That said, funny quote of the whole series is in the Q&A of the Language Design panel. A questioner asks the panel whether they see something beyond expressing programs in simple ASCII. Rees asks whether the questioner means something like Unicode, to which the questioner responds with something to the effect of, "Yes, and other things too." Steele starts talking and says that he really doesn't have much need beyond the Latin 1 character set and maybe some of the mathematical portions of Unicode. He says, in particular, that he doesn't feel a need for Croatian characters to be there, but maybe somebody in Croatia might. At that point, Graham pipes up, with, "Maybe in the next version of Perl. Think of all the additional characters you'll have..."
Other things which struck me from these:
- Scott McKay is a really smart guy. I don't know too much about his background, but he's clearly sharp. He seems like he would be fun to work with.
- It was interesting the almost unanimous consent that languages should strive to save people, namely programmers, time. If that requires a bit of efficiency loss, then fine. In general, people said that virtual machines were a good idea. The main dissenter here was Paul Graham who, thinking from a server-side perspective saw program efficiency as the denominator in the economic equation for how many clients you can serve with a fixed capital budget for servers. He said that to ignore efficiency was a definite pitfall.
- Steele had a lot of really interesting general comments. He has clearly worked on so many different languages fairly closely that he offers a really unique perspective.
- The Runtime panel seemed to be very open about the various battlescars that they had from their various experiences. I think this is important. Theories are great, but tested theories are even better. It's important to run the experiments and see what happens. Even if things fail, at least you have an anti-pattern to write up.
- John Maeda offered an interesting perspective on the Language Design panel. He's working at the MIT media lab and sees the artistic side of the technology.

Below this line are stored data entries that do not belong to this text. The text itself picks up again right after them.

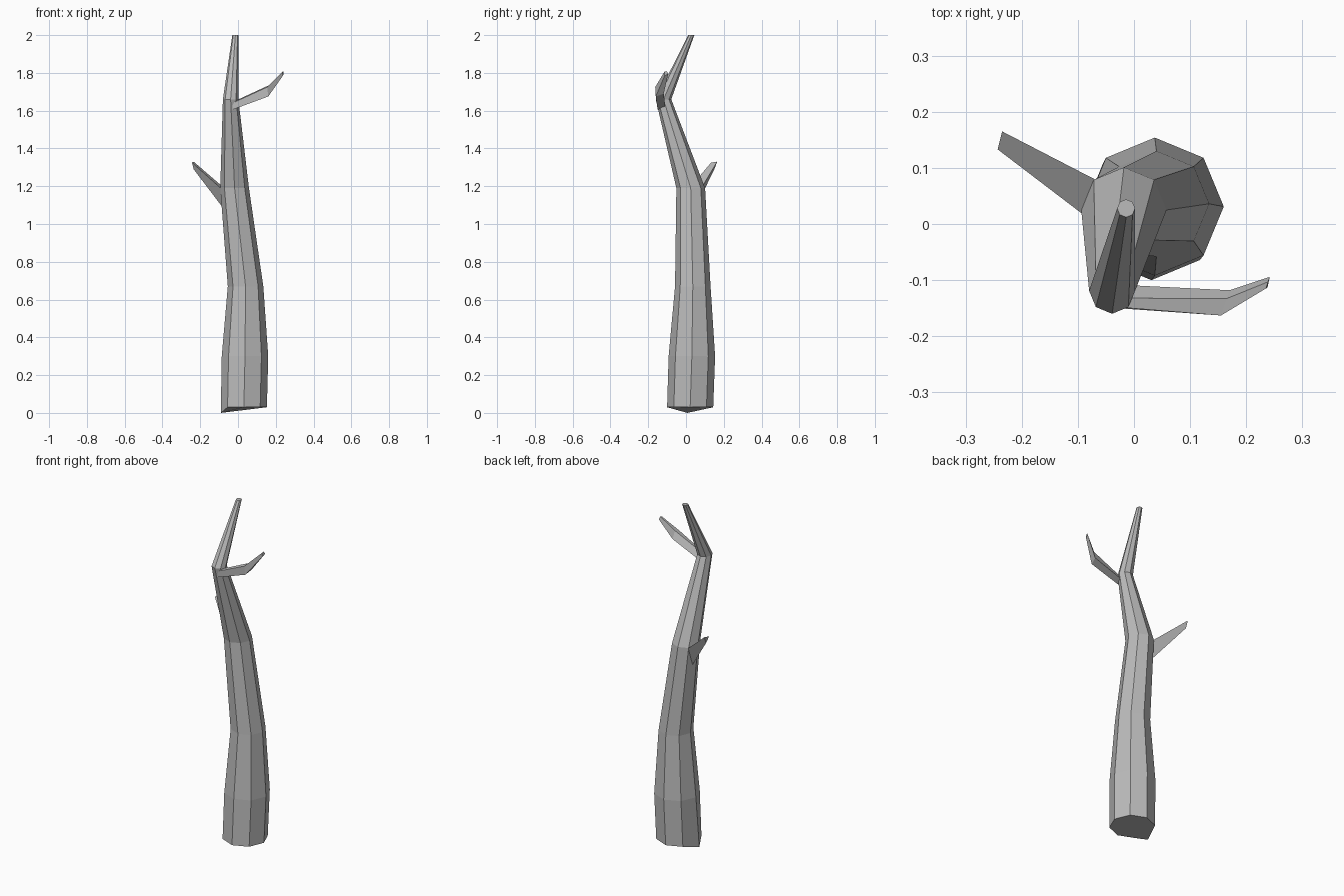
import bpy
import bmesh
from math import cos, sin, pi

if "Cube" in bpy.data.objects:
    bpy.data.objects.remove(bpy.data.objects["Cube"])

# One grey bark colour for the whole tree
bark = bpy.data.materials.new("grey_bark")
bark.use_nodes = True
GREY = (0.5, 0.5, 0.5, 1)
bark.diffuse_color = GREY
bark.node_tree.nodes["Principled BSDF"].inputs["Base Color"].default_value = GREY


def loft(name, rings):
    """Skin a closed, flat-shaded tube through rings of equal point count."""
    bm = bmesh.new()
    loops = [[bm.verts.new(p) for p in ring] for ring in rings]
    n = len(loops[0])
    for low, high in zip(loops, loops[1:]):
        for i in range(n):
            j = (i + 1) % n
            bm.faces.new((low[i], low[j], high[j], high[i]))
    bm.faces.new(loops[0][::-1])
    bm.faces.new(loops[-1])
    bmesh.ops.recalc_face_normals(bm, faces=bm.faces)
    mesh = bpy.data.meshes.new(name)
    bm.to_mesh(mesh)
    bm.free()
    mesh.materials.append(bark)
    obj = bpy.data.objects.new(name, mesh)
    bpy.context.collection.objects.link(obj)
    return obj


def octagon(x, y, z, r):
    return [(x + r * cos(i * pi / 4), y + r * sin(i * pi / 4), z) for i in range(8)]


# Crooked trunk: centre x, centre y, height, radius
trunk_rings = [octagon(*s) for s in (
    (0.031, 0.022, 0.03, 0.122),
    (0.037, 0.031, 0.30, 0.123),
    (0.040, 0.036, 0.67, 0.094),
    (-0.018, 0.025, 1.19, 0.076),
    (-0.039, -0.119, 1.66, 0.041),
    (-0.014, 0.028, 2.00, 0.016),
)]
# Broken foot hangs lower on the right side
x, y, z = trunk_rings[0][4]
trunk_rings[0][4] = (x, y - 0.015, 0.0)
loft("trunk", trunk_rings)

# Upper branch with an elbow
loft("upper_branch", [
    [(-0.03, -0.150, 1.605), (-0.03, -0.148, 1.640), (-0.03, -0.132, 1.645), (-0.03, -0.108, 1.61)],
    [(0.160, -0.160, 1.675), (0.155, -0.163, 1.725), (0.165, -0.133, 1.735), (0.170, -0.118, 1.69)],
    [(0.238, -0.113, 1.785), (0.235, -0.115, 1.805), (0.239, -0.103, 1.81), (0.242, -0.094, 1.795)],
])

# Lower branch, a tapering three-sided spike
loft("lower_branch", [
    [(-0.055, 0.072, 1.175), (-0.075, 0.005, 1.175), (-0.060, 0.038, 1.06)],
    [(-0.235, 0.165, 1.33), (-0.243, 0.133, 1.325), (-0.235, 0.150, 1.29)],
])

He made the comment that an interesting trend was that there are many artists who are becoming much more familiar with technology, but art is still looked down on by most technologists. When you read some of Richard Gabriel's writings, the theme of a linkage between art and technology (namely programming) is very strong, as well. Graham also wrote about this in Hackers and Painters. The conclusion that I'm rapidly coming to, supported by my own experience, is that most good programmers have a strong appreciation for art. While they may not be artists themselves in other mediums (painters or musicians), they truly are artists in the medium of program design and they need to recognize good design and strive to create it. I'll probably have a lot more to say about that in future blog entries as that's rapidly becoming a theme for me personally.
Monday, August 02, 2004

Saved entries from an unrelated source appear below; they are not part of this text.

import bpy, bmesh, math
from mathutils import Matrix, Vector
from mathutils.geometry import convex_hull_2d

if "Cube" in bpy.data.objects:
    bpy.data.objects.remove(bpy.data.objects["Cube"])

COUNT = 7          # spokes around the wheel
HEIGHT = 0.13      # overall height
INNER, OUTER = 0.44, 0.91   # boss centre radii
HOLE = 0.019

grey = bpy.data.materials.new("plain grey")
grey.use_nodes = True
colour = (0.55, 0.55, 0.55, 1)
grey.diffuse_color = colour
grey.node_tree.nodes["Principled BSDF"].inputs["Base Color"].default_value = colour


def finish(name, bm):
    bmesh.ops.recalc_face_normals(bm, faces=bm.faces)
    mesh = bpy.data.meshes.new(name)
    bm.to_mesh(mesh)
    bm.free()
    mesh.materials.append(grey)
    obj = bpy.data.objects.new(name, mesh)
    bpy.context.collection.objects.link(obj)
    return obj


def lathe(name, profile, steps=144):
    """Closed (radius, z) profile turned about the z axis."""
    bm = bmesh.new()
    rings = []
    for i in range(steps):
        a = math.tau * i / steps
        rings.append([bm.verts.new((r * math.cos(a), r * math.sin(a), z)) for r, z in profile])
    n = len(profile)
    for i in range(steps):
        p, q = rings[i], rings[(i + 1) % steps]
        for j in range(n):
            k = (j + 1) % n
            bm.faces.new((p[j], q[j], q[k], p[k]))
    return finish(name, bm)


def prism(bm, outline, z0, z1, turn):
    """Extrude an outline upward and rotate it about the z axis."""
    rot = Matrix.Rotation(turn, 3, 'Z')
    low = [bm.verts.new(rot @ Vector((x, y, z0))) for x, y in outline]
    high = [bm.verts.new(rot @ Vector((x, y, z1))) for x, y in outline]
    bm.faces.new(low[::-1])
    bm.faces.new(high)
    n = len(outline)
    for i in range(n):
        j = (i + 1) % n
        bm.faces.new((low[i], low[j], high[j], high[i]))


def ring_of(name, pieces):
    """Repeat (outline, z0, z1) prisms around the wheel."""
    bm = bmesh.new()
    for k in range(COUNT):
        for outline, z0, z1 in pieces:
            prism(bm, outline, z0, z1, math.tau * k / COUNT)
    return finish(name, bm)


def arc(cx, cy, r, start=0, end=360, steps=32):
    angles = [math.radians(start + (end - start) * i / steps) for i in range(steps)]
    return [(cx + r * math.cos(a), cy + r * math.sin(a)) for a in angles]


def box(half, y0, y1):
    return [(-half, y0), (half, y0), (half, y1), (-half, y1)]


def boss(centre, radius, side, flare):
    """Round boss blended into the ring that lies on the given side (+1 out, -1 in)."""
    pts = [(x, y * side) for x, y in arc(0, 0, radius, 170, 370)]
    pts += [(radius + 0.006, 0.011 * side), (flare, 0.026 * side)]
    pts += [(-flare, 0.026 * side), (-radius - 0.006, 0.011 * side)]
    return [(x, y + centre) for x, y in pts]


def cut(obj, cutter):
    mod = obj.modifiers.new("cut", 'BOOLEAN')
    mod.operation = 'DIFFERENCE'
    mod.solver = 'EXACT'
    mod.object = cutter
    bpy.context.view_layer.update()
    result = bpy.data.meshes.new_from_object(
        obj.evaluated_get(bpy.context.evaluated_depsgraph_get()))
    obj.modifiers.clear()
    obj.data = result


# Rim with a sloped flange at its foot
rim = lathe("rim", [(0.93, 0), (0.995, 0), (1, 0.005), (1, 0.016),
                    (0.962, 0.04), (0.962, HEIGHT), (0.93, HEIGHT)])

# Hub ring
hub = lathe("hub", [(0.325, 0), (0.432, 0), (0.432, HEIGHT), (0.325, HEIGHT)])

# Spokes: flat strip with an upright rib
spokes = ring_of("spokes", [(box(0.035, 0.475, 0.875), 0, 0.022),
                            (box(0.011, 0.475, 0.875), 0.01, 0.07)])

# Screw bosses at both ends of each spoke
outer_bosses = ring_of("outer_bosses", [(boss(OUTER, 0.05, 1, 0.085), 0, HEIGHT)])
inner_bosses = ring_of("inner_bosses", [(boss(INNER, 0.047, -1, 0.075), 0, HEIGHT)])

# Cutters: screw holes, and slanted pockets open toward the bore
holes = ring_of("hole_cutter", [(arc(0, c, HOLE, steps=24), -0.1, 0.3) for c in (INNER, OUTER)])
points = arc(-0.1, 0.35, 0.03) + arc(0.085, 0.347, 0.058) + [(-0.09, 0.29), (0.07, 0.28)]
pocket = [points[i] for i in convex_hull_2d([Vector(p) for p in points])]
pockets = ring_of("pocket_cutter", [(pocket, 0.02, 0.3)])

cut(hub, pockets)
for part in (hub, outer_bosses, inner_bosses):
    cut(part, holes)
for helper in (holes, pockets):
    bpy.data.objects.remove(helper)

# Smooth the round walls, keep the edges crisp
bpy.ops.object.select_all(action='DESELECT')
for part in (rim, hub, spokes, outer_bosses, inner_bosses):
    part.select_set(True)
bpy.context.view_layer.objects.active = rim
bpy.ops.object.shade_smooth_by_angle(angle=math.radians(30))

After my recent postings about the CADR LISP machine and embedded LISP machines I got a fair number of comments from people saying something to the effect of, "Hey, I have been thinking the same thing!" Given the number of people that seem to be interested in such a topic, I decided that a discussion group was probably warranted. I just created a Yahoo! group on LISP machines. You can find it at http://groups.yahoo.com/group/lispmachines/. There are other projects that people have also started previously doing similar sorts of things (software simulators, primarily). I'll post references to those as I find more of them.